Sadly, gluten-free flours don’t have their own built-in “glue,” like wheat flour does, and this leads to recipes that don’t stick together as we would expect them to. Often, this means we end up with a cake, pie, or cookie that practically falls apart, and we don’t get the yummy texture we want for our baked goods.

This is where xanthan gum comes in. When you add it to a recipe with a gluten-free flour, it replicates the “stickiness” that keeps everything together. And while the previous example shows why it’s great for baked goods, it also helps in dishes that would normally be thickened or kept together with dairy, like sauces and dressings. Xanthan gum also works as a vegan gelatin substitute, as it is derived from simple sugars, not animal products.

How does it work? 

Xanthan gum is packaged as a dry powder and is not overly sticky by itself. Its stickiness is activated by adding liquid. And, unlike other thickening agents, the liquid does not need to be hot or cold to trigger the stickiness (compare this to a cornstarch slurry that has to be boiled to thicken up).

However, because the xanthan gum will get sticky right when you add any temperature liquid, it has the tendency to clump up. Instead, it is important to mix the xanthan gum with other dry ingredients first, so that it is equally dispersed before adding any liquid.

However, sometimes you might want to use xanthan gum to thicken something that is primarily a liquid, like a sauce or juice. If you want to use it this way, be sure to use a blender or food processor to mix the xanthan gum into the liquid, adding small amounts at a time and whisking the liquid, keeping it in motion to avoid clumping.

Do you always need to use Xanthan Gum? 

While xanthan gum is vital to some recipes, not all gluten-free dishes need the extra stickiness. Also, some people don’t care for the texture, and decide to forgo using it completely. 

So, feel free to experiment with it, to see what result you ultimately want. Just be aware that if you decide not to use xanthan gum in a recipe that calls for it, you will get a very different result than the recipe’s creator did. 

How to measure it?

When using xanthan gum for baking, it is typical to use about ½ tsp of xanthan gum per cup of flour or dry ingredients that you use in the recipe. For cookies, try using ¼ tsp per cup of flour instead. If you’re adapting a recipe yourself, you may need to adjust this accordingly through trial and error.

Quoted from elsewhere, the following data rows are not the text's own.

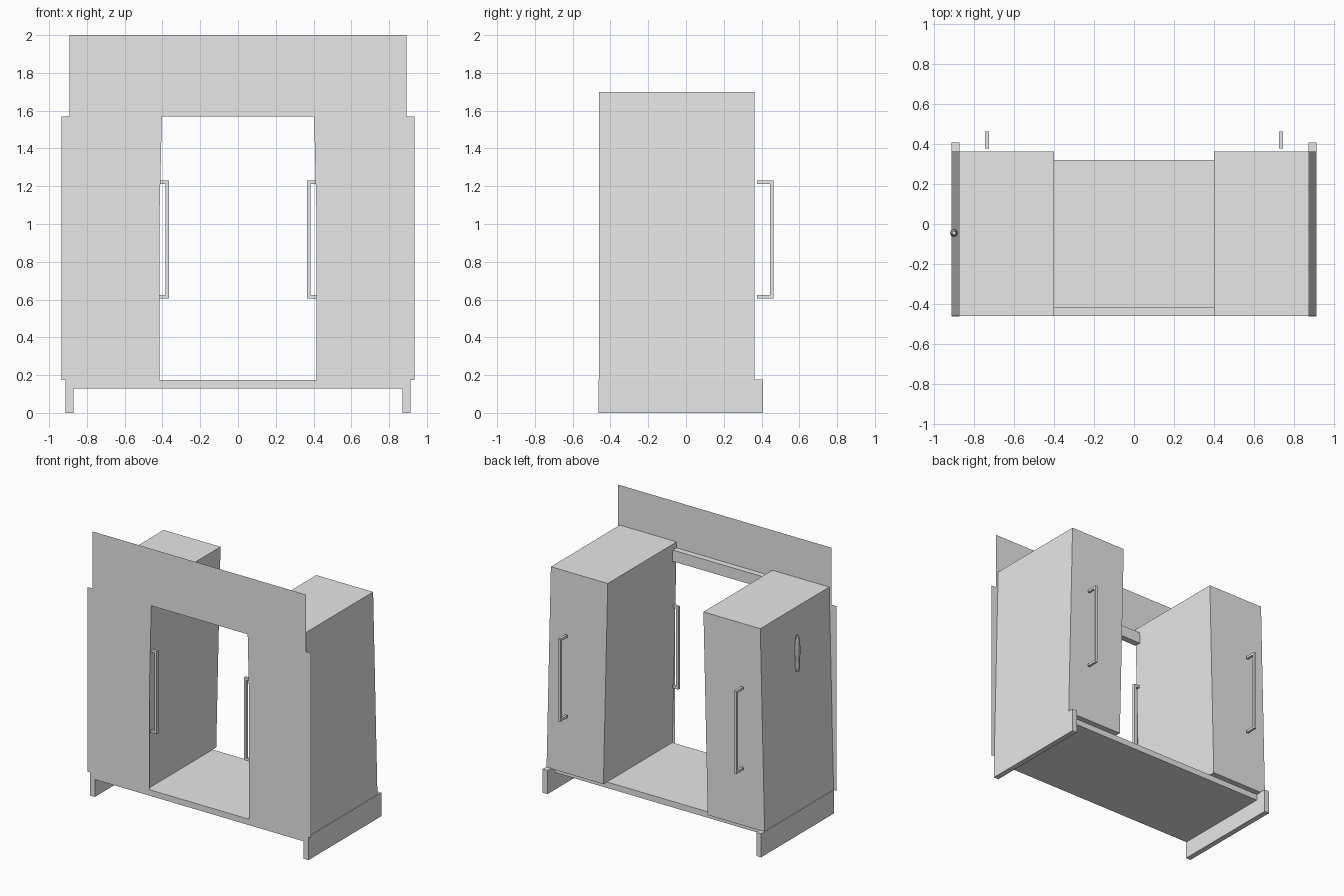
import bpy, bmesh, math

if "Cube" in bpy.data.objects:
    bpy.data.objects.remove(bpy.data.objects["Cube"])

mat = bpy.data.materials.new("plain grey")
mat.diffuse_color = (0.8, 0.8, 0.8, 1)
mat.use_nodes = True
mat.node_tree.nodes["Principled BSDF"].inputs["Base Color"].default_value = mat.diffuse_color


def finish(name, bm):
    me = bpy.data.meshes.new(name)
    bm.to_mesh(me)
    bm.free()
    me.materials.append(mat)
    ob = bpy.data.objects.new(name, me)
    bpy.context.collection.objects.link(ob)
    return ob


def add_box(bm, x0, x1, y0, y1, z0, z1, lean=0.0):
    """Box whose bottom is shifted along x by lean."""
    vs = bmesh.ops.create_cube(bm, size=1)["verts"]
    for v in vs:
        low = v.co.z < 0
        v.co.x = (x0 if v.co.x < 0 else x1) + (lean if low else 0)
        v.co.y = y0 if v.co.y < 0 else y1
        v.co.z = z0 if low else z1
    bmesh.ops.recalc_face_normals(bm, faces=bm.faces[:])


def box(name, *dims, lean=0.0):
    bm = bmesh.new()
    add_box(bm, *dims, lean=lean)
    return finish(name, bm)


def sheet(name, x0, x1, z0, z1, y):
    """Upright flat sheet facing the front."""
    bm = bmesh.new()
    bm.faces.new([bm.verts.new(p) for p in
                  ((x0, y, z0), (x1, y, z0), (x1, y, z1), (x0, y, z1))])
    return finish(name, bm)


def span(s, a, b):
    return sorted((s * a, s * b))


FRONT, BACK = -0.463, 0.463
Z0, Z1, T = 0.605, 1.23, 0.018   # handle ends and bar thickness

# base board and face panels
box("floor_board", -0.873, 0.873, -0.46, 0.32, 0.13, 0.175)
box("header_beam", -0.835, 0.835, -0.46, -0.415, 1.57, 1.655)
sheet("upper_panel", -0.893, 0.893, 1.57, 2.0, FRONT)

for s, side in ((-1, "left"), (1, "right")):
    # leaning cabinet, wider apart at the bottom
    box(side + "_cabinet", *span(s, 0.40, 0.875), -0.46, 0.363, 0.175, 1.70,
        lean=s * 0.036)
    # runner under the outer wall
    box(side + "_runner", *span(s, 0.872, 0.913), FRONT, 0.407, 0, 0.178)
    # thin front door
    sheet(side + "_front_door", *span(s, 0.415, 0.935), 0.175, 1.57, FRONT)

    # handle in the opening, reaching toward the middle
    bm = bmesh.new()
    add_box(bm, *span(s, 0.365, 0.365 + T), -0.45, -0.43, Z0, Z1)
    for z in (Z0, Z1 - T):
        add_box(bm, *span(s, 0.365 + T, 0.415), -0.45, -0.43, z, z + T)
    finish(side + "_front_handle", bm)

    # handle on the back
    bm = bmesh.new()
    x = span(s, 0.726, 0.745)
    add_box(bm, *x, BACK - T, BACK, Z0, Z1)
    for z in (Z0, Z1 - T):
        add_box(bm, *x, 0.377, BACK - T, z, z + T)
    finish(side + "_back_handle", bm)

# faceted grip on the left wall
bm = bmesh.new()
profile = [(0.012, 1.23), (0.017, 1.26), (0.016, 1.31), (0.02, 1.36),
           (0.02, 1.41), (0.017, 1.46), (0.01, 1.50)]
rings = []
for r, z in profile:
    rings.append([bm.verts.new((-0.90 + r * math.cos(a * math.pi / 4),
                                -0.045 + r * math.sin(a * math.pi / 4), z))
                  for a in range(8)])
for lo, hi in zip(rings, rings[1:]):
    for i in range(8):
        j = (i + 1) % 8
        bm.faces.new((lo[i], lo[j], hi[j], hi[i]))
bm.faces.new(rings[0][::-1])
bm.faces.new(rings[-1])
finish("side_grip", bm)
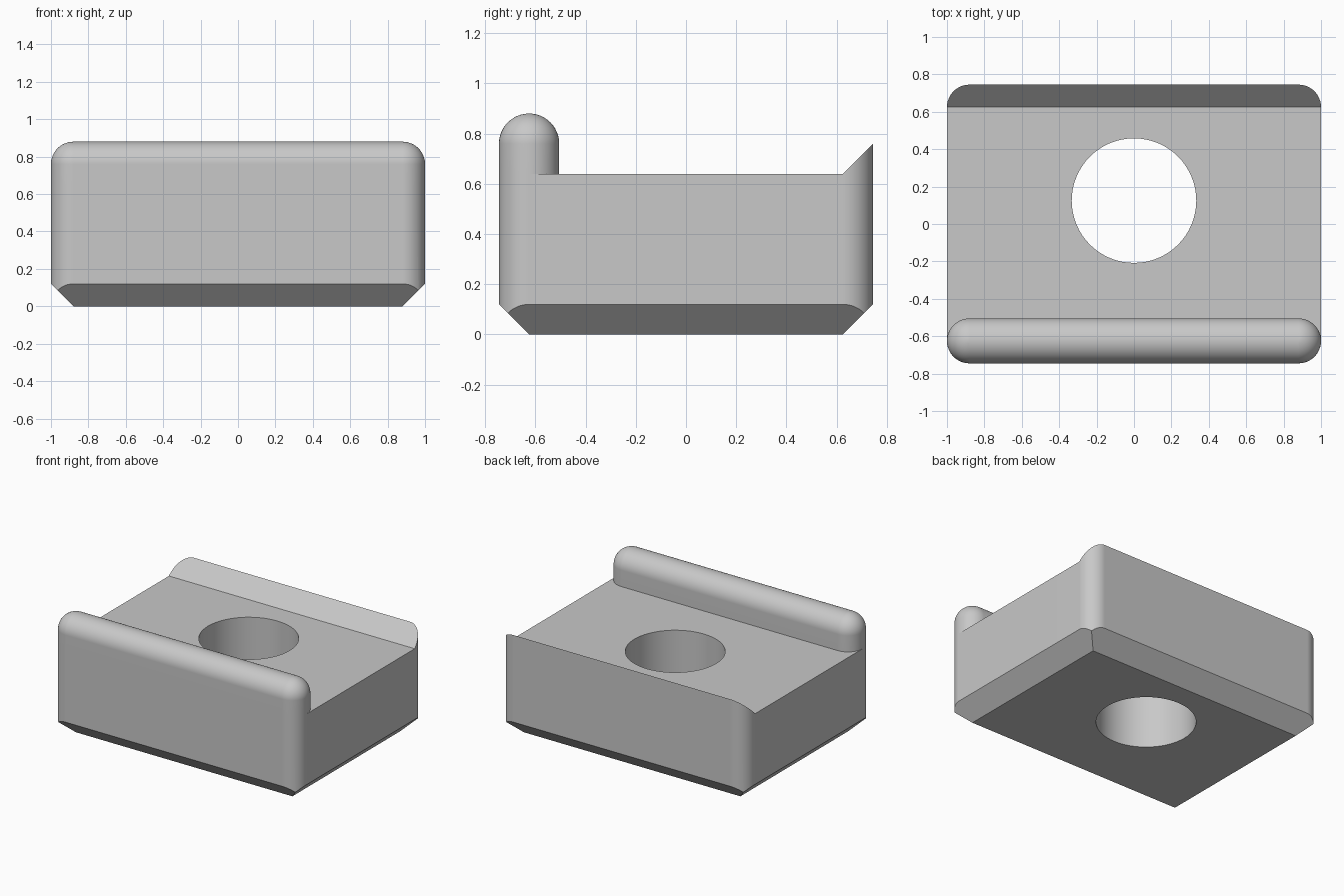
import bpy, bmesh, math
from mathutils import Vector

if "Cube" in bpy.data.objects:
    bpy.data.objects.remove(bpy.data.objects["Cube"])

HX, HY, R = 1.0, 0.745, 0.12     # half width, half depth, corner radius
DECK = 0.64                      # height of the flat top
SEG = 12                         # segments per quarter turn

grey = bpy.data.materials.new("light_grey")
grey.diffuse_color = (0.58, 0.58, 0.58, 1)
grey.use_nodes = True
grey.node_tree.nodes["Principled BSDF"].inputs["Base Color"].default_value = grey.diffuse_color


def finish(name, bm):
    bmesh.ops.recalc_face_normals(bm, faces=bm.faces)
    me = bpy.data.meshes.new(name)
    bm.to_mesh(me)
    bm.free()
    me.materials.append(grey)
    ob = bpy.data.objects.new(name, me)
    bpy.context.collection.objects.link(ob)
    return ob


def prism(name, pts, axis):
    """Extrude a closed outline of 3D points along a vector."""
    bm = bmesh.new()
    face = bm.faces.new([bm.verts.new(p) for p in pts])
    ext = bmesh.ops.extrude_face_region(bm, geom=[face])["geom"]
    bmesh.ops.translate(bm, vec=Vector(axis),
                        verts=[v for v in ext if isinstance(v, bmesh.types.BMVert)])
    return finish(name, bm)


def arc(cx, cy, r, start, end, n):
    return [(cx + r * math.cos(math.radians(start + (end - start) * i / n)),
             cy + r * math.sin(math.radians(start + (end - start) * i / n)))
            for i in range(n + 1)]


def activate(ob):
    bpy.ops.object.select_all(action='DESELECT')
    ob.select_set(True)
    bpy.context.view_layer.objects.active = ob


def boolean(ob, tool, op):
    m = ob.modifiers.new(op, 'BOOLEAN')
    m.operation, m.solver, m.object = op, 'EXACT', tool
    activate(ob)
    bpy.ops.object.modifier_apply(modifier=m.name)
    bpy.data.objects.remove(tool)


def smooth(ob):
    activate(ob)
    bpy.ops.object.shade_smooth_by_angle(angle=math.radians(30))
    m = ob.modifiers.new("flat_normals", 'WEIGHTED_NORMAL')
    m.keep_sharp = True


cx, cy = HX - R, HY - R

# Body: block with rounded upright corners
outline = (arc(cx, cy, R, 0, 90, SEG) + arc(-cx, cy, R, 90, 180, SEG)
           + arc(-cx, -cy, R, 180, 270, SEG) + arc(cx, -cy, R, 270, 360, SEG))
body = prism("body", [(x, y, -0.1) for x, y in outline], (0, 0, 1.4))

# Side profile: bottom chamfers, flat deck and sloped rear lip
side = [(-cy, 0), (cy, 0), (cy + 0.4, 0.4), (cy + 0.4, DECK + 0.4),
        (cy, DECK), (-cy - 0.4, DECK), (-cy - 0.4, 0.4)]
boolean(body, prism("side_cutter", [(-1.5, y, z) for y, z in side], (3, 0, 0)), 'INTERSECT')

# Front profile: chamfers along the left and right bottom edges
front = [(-cx + 0.1, -0.1), (cx - 0.1, -0.1), (cx + 0.4, 0.4), (cx + 0.4, 1.5),
         (-cx - 0.4, 1.5), (-cx - 0.4, 0.4)]
boolean(body, prism("front_cutter", [(x, -1.5, z) for x, z in front], (0, 3, 0)), 'INTERSECT')

# Round through hole
hole = arc(0, 0.125, 0.333, 0, 360, 64)[:-1]
boolean(body, prism("hole_cutter", [(x, y, -0.5) for x, y in hole], (0, 0, 2)), 'DIFFERENCE')
smooth(body)

# Front rail: upright wall with rounded ends and a domed top
bm = bmesh.new()
levels = [(DECK, R)] + [(0.76 + R * math.sin(a), R * math.cos(a))
                        for a in (math.pi / 2 * i / SEG for i in range(SEG + 1))]
rings = []
for z, r in levels:
    pts = arc(cx, -cy, r, -90, 90, 2 * SEG) + arc(-cx, -cy, r, 90, 270, 2 * SEG)
    rings.append([bm.verts.new((x, y, z)) for x, y in pts])
for a, b in zip(rings, rings[1:]):
    for i in range(len(a)):
        j = (i + 1) % len(a)
        bm.faces.new((a[i], a[j], b[j], b[i]))
bmesh.ops.remove_doubles(bm, verts=bm.verts, dist=1e-5)
smooth(finish("front_rail", bm))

For liquid applications, use a blender or food processor to gradually mix ⅛ teaspoon of xanthan gum per cup of liquid. For example, for a sauce, you could blend xanthan gum in oil and then add any soy or rice milk that the recipe might call for. Again, trial and error might be necessary to get the right ratio, especially if you are adapting a recipe yourself.

Our Flour Blends Don’t Have Xanthan Gum Added in So You Get to Decide 

Here at Eating Gluten Free, we use our All-Purpose Flour in many of our recipes. Some people ask us why our flour doesn’t include xanthan gum in its mix. We keep it separate so that our flour can be as versatile as possible, because not every recipe needs to include xanthan gum. Also, some people prefer to not use xanthan gum in their cooking, and we want as many people to be able to use our flour as possible.

Xanthan Gum Packaged in a Dedicated GF Facility Tested to 5PPM 

Xanthan gum is an extremely useful part of any gluten-free pantry. It helps to make recipes taste as good as they used to before removing gluten from your diet.

Our own Eating Gluten Free Xanthan Gum is tested to 5ppm, which means it far exceeds the FDA standards for being gluten-free. Everything we sell is packaged in a dedicated facility that is also on an allergen-free line. So, our products are free from nuts, milk, seeds, fish, sesame, and more.

Order a package of our Xanthan Gum today, and find out what a difference it will make for your gluten-free recipes!